| WHAT THE EXERCISE ASKS |
From the line with "# Recess across" to the line with "for x, z, r", retype every line exactly, including those two, and leave out the rest of the data below.

| DATA FOR ANALYSIS |

▬▬▬

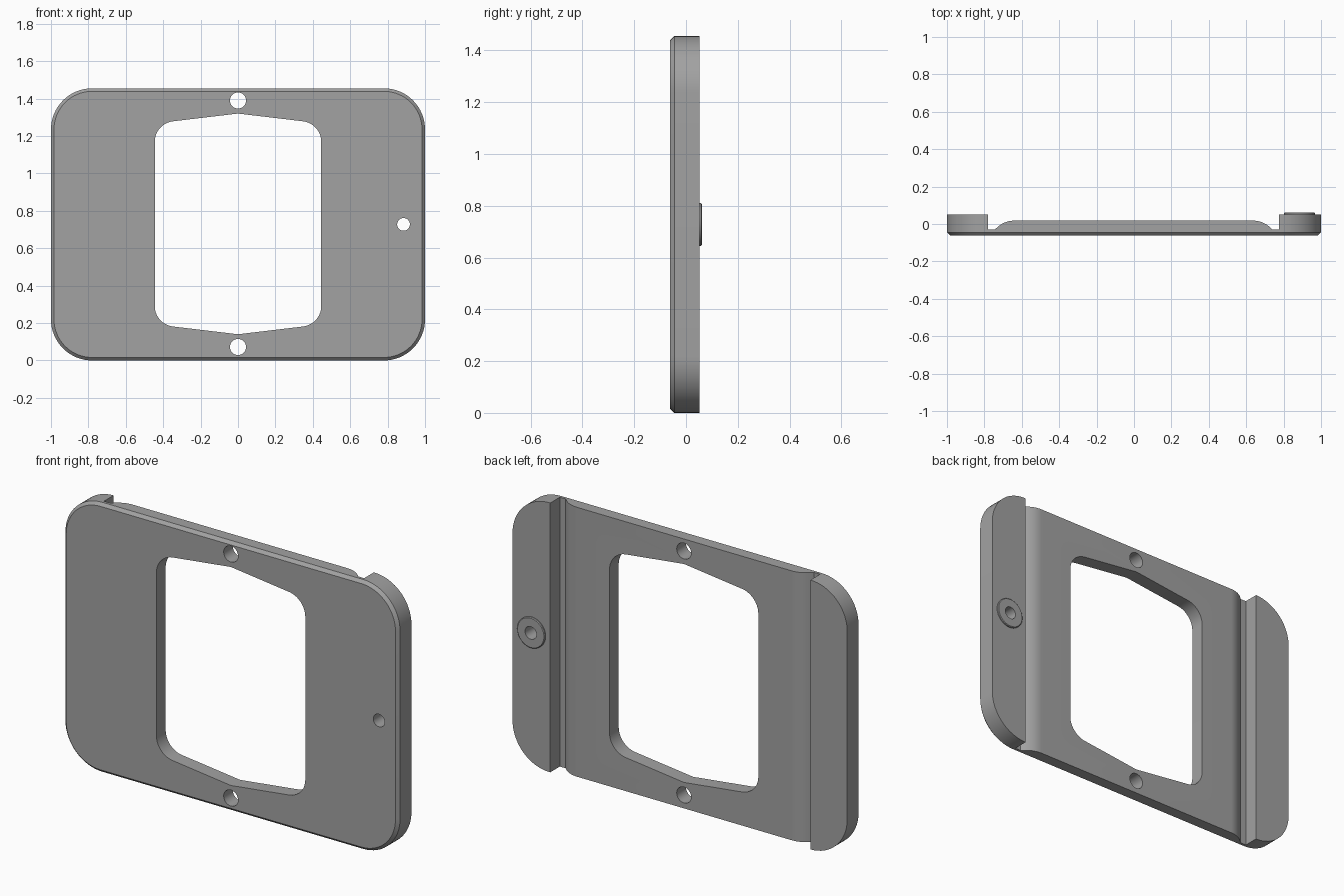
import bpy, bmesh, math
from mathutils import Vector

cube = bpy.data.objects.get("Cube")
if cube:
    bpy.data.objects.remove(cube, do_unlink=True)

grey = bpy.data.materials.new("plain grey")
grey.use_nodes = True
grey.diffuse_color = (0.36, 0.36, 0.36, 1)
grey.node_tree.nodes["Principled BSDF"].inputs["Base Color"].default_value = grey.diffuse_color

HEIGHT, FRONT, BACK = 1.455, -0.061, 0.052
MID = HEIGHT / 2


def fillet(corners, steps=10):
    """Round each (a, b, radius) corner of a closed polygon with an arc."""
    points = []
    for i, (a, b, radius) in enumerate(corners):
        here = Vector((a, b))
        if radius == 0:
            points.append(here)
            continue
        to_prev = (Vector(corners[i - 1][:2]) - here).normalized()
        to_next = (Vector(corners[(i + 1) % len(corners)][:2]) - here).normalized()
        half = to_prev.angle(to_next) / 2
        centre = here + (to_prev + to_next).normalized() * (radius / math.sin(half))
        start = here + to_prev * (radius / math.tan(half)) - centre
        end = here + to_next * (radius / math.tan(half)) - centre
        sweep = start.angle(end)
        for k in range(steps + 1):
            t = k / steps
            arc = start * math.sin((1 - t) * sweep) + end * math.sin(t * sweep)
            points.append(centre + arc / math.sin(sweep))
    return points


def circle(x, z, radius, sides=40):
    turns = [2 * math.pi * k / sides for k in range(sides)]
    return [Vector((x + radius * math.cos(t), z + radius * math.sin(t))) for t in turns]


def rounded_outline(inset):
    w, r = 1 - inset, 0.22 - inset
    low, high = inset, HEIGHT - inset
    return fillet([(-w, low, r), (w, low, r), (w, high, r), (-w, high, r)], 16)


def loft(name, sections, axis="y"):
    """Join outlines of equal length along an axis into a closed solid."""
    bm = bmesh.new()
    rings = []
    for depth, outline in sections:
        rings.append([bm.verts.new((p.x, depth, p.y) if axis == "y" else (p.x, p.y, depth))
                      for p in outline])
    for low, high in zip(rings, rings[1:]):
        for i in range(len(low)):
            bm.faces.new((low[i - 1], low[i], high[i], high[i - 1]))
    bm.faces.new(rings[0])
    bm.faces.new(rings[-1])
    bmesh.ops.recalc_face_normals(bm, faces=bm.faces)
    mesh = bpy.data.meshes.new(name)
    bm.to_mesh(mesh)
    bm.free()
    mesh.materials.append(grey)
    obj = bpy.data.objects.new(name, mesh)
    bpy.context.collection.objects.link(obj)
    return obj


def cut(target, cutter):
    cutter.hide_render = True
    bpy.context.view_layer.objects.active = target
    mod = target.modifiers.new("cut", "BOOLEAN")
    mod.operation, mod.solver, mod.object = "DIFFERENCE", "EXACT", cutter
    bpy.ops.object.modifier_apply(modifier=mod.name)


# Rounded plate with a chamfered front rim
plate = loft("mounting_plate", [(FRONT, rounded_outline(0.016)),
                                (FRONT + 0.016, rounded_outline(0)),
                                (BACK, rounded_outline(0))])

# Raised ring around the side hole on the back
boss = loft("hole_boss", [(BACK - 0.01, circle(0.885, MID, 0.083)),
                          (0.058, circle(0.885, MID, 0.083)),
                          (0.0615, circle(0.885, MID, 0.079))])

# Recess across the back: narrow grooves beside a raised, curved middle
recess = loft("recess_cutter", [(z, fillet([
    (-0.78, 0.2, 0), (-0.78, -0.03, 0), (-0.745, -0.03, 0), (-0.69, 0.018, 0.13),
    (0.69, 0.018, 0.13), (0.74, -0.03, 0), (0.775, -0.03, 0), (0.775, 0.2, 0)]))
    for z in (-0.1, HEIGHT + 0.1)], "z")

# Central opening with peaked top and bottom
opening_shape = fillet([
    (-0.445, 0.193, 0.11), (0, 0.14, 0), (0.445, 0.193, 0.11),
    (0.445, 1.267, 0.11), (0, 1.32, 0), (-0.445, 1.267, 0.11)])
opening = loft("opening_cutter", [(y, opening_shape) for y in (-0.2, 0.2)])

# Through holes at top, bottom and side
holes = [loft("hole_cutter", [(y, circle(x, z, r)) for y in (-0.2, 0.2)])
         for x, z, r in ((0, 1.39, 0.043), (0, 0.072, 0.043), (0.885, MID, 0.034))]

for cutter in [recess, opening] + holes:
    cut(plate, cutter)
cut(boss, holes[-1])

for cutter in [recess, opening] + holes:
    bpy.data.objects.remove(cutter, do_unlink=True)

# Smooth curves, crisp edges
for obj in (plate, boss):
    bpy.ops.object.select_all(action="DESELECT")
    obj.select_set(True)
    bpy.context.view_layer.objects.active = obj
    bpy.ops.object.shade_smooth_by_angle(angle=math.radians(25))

▬▬▬

| WRITTEN RESPONSE |
# Recess across the back: narrow grooves beside a raised, curved middle
recess = loft("recess_cutter", [(z, fillet([
    (-0.78, 0.2, 0), (-0.78, -0.03, 0), (-0.745, -0.03, 0), (-0.69, 0.018, 0.13),
    (0.69, 0.018, 0.13), (0.74, -0.03, 0), (0.775, -0.03, 0), (0.775, 0.2, 0)]))
    for z in (-0.1, HEIGHT + 0.1)], "z")

# Central opening with peaked top and bottom
opening_shape = fillet([
    (-0.445, 0.193, 0.11), (0, 0.14, 0), (0.445, 0.193, 0.11),
    (0.445, 1.267, 0.11), (0, 1.32, 0), (-0.445, 1.267, 0.11)])
opening = loft("opening_cutter", [(y, opening_shape) for y in (-0.2, 0.2)])

# Through holes at top, bottom and side
holes = [loft("hole_cutter", [(y, circle(x, z, r)) for y in (-0.2, 0.2)])
         for x, z, r in ((0, 1.39, 0.043), (0, 0.072, 0.043), (0.885, MID, 0.034))]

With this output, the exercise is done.